(RECORDS FOR THIS TASK)

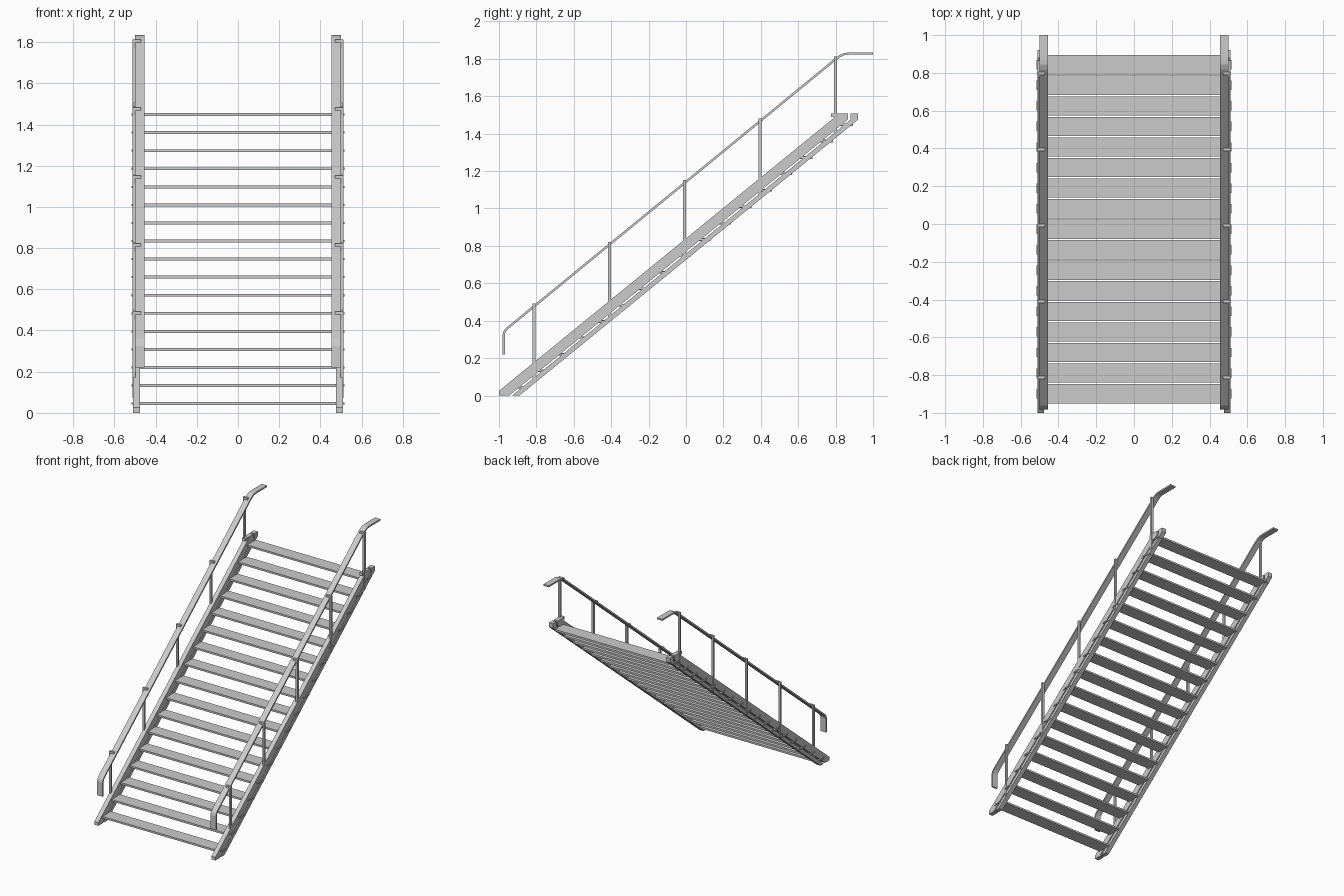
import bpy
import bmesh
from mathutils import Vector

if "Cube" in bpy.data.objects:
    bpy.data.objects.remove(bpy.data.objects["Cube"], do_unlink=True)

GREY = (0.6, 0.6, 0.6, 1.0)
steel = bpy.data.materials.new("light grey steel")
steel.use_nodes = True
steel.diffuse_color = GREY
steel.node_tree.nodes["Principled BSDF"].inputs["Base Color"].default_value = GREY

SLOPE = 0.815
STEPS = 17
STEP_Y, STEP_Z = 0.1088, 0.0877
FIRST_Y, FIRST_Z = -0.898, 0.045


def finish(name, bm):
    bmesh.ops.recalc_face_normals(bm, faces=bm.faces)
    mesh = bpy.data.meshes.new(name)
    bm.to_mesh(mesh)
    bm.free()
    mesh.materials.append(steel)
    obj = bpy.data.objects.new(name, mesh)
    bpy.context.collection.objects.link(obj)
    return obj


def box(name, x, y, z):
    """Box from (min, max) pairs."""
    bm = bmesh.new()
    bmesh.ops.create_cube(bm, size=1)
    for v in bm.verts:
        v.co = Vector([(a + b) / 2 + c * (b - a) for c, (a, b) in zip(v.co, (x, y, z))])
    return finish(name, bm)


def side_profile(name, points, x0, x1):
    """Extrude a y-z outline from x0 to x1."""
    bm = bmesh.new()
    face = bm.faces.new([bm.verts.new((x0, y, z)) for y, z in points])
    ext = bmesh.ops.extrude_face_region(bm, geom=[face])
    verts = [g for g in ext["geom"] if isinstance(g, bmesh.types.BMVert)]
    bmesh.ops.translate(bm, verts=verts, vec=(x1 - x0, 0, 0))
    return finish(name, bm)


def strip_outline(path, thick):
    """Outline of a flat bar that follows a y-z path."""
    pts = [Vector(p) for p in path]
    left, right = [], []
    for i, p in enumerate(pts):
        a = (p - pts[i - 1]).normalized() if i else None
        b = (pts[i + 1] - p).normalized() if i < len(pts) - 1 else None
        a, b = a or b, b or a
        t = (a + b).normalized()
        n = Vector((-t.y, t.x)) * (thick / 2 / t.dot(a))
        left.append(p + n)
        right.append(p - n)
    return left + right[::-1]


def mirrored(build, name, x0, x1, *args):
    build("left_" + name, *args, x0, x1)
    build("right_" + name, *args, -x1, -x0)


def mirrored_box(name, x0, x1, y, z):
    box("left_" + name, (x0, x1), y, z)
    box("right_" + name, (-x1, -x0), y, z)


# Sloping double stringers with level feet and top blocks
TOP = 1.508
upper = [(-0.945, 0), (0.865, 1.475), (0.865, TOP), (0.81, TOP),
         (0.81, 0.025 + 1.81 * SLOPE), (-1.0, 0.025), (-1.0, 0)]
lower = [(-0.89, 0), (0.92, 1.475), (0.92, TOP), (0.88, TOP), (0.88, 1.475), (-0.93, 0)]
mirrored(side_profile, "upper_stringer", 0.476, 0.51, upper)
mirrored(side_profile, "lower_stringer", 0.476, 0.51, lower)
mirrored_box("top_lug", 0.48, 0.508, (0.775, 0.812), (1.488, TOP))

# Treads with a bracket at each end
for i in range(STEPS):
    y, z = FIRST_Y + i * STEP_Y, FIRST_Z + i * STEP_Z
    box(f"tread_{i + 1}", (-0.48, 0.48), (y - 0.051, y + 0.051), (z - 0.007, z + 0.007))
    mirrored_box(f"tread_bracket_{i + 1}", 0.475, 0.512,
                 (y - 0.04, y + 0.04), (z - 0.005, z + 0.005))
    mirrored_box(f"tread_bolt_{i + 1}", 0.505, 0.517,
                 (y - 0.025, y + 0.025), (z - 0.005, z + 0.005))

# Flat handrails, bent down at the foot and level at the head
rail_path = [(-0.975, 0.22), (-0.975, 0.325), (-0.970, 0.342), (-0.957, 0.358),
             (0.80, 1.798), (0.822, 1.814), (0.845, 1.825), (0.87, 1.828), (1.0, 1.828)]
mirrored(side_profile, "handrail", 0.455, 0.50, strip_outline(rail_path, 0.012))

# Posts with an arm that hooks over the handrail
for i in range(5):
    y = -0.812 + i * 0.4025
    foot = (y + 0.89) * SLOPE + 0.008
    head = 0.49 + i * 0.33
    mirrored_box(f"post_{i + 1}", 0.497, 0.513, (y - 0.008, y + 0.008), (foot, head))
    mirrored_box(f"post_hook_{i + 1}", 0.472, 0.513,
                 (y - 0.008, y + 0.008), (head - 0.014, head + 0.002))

(End RECORDS FOR THIS TASK)

▶ [WORK TO COMPLETE] Set down every record once more, word for word, without pictures.

▶ [ANSWER TO THIS EXERCISE]
import bpy
import bmesh
from mathutils import Vector

if "Cube" in bpy.data.objects:
    bpy.data.objects.remove(bpy.data.objects["Cube"], do_unlink=True)

GREY = (0.6, 0.6, 0.6, 1.0)
steel = bpy.data.materials.new("light grey steel")
steel.use_nodes = True
steel.diffuse_color = GREY
steel.node_tree.nodes["Principled BSDF"].inputs["Base Color"].default_value = GREY

SLOPE = 0.815
STEPS = 17
STEP_Y, STEP_Z = 0.1088, 0.0877
FIRST_Y, FIRST_Z = -0.898, 0.045


def finish(name, bm):
    bmesh.ops.recalc_face_normals(bm, faces=bm.faces)
    mesh = bpy.data.meshes.new(name)
    bm.to_mesh(mesh)
    bm.free()
    mesh.materials.append(steel)
    obj = bpy.data.objects.new(name, mesh)
    bpy.context.collection.objects.link(obj)
    return obj


def box(name, x, y, z):
    """Box from (min, max) pairs."""
    bm = bmesh.new()
    bmesh.ops.create_cube(bm, size=1)
    for v in bm.verts:
        v.co = Vector([(a + b) / 2 + c * (b - a) for c, (a, b) in zip(v.co, (x, y, z))])
    return finish(name, bm)


def side_profile(name, points, x0, x1):
    """Extrude a y-z outline from x0 to x1."""
    bm = bmesh.new()
    face = bm.faces.new([bm.verts.new((x0, y, z)) for y, z in points])
    ext = bmesh.ops.extrude_face_region(bm, geom=[face])
    verts = [g for g in ext["geom"] if isinstance(g, bmesh.types.BMVert)]
    bmesh.ops.translate(bm, verts=verts, vec=(x1 - x0, 0, 0))
    return finish(name, bm)


def strip_outline(path, thick):
    """Outline of a flat bar that follows a y-z path."""
    pts = [Vector(p) for p in path]
    left, right = [], []
    for i, p in enumerate(pts):
        a = (p - pts[i - 1]).normalized() if i else None
        b = (pts[i + 1] - p).normalized() if i < len(pts) - 1 else None
        a, b = a or b, b or a
        t = (a + b).normalized()
        n = Vector((-t.y, t.x)) * (thick / 2 / t.dot(a))
        left.append(p + n)
        right.append(p - n)
    return left + right[::-1]


def mirrored(build, name, x0, x1, *args):
    build("left_" + name, *args, x0, x1)
    build("right_" + name, *args, -x1, -x0)


def mirrored_box(name, x0, x1, y, z):
    box("left_" + name, (x0, x1), y, z)
    box("right_" + name, (-x1, -x0), y, z)


# Sloping double stringers with level feet and top blocks
TOP = 1.508
upper = [(-0.945, 0), (0.865, 1.475), (0.865, TOP), (0.81, TOP),
         (0.81, 0.025 + 1.81 * SLOPE), (-1.0, 0.025), (-1.0, 0)]
lower = [(-0.89, 0), (0.92, 1.475), (0.92, TOP), (0.88, TOP), (0.88, 1.475), (-0.93, 0)]
mirrored(side_profile, "upper_stringer", 0.476, 0.51, upper)
mirrored(side_profile, "lower_stringer", 0.476, 0.51, lower)
mirrored_box("top_lug", 0.48, 0.508, (0.775, 0.812), (1.488, TOP))

# Treads with a bracket at each end
for i in range(STEPS):
    y, z = FIRST_Y + i * STEP_Y, FIRST_Z + i * STEP_Z
    box(f"tread_{i + 1}", (-0.48, 0.48), (y - 0.051, y + 0.051), (z - 0.007, z + 0.007))
    mirrored_box(f"tread_bracket_{i + 1}", 0.475, 0.512,
                 (y - 0.04, y + 0.04), (z - 0.005, z + 0.005))
    mirrored_box(f"tread_bolt_{i + 1}", 0.505, 0.517,
                 (y - 0.025, y + 0.025), (z - 0.005, z + 0.005))

# Flat handrails, bent down at the foot and level at the head
rail_path = [(-0.975, 0.22), (-0.975, 0.325), (-0.970, 0.342), (-0.957, 0.358),
             (0.80, 1.798), (0.822, 1.814), (0.845, 1.825), (0.87, 1.828), (1.0, 1.828)]
mirrored(side_profile, "handrail", 0.455, 0.50, strip_outline(rail_path, 0.012))

# Posts with an arm that hooks over the handrail
for i in range(5):
    y = -0.812 + i * 0.4025
    foot = (y + 0.89) * SLOPE + 0.008
    head = 0.49 + i * 0.33
    mirrored_box(f"post_{i + 1}", 0.497, 0.513, (y - 0.008, y + 0.008), (foot, head))
    mirrored_box(f"post_hook_{i + 1}", 0.472, 0.513,
                 (y - 0.008, y + 0.008), (head - 0.014, head + 0.002))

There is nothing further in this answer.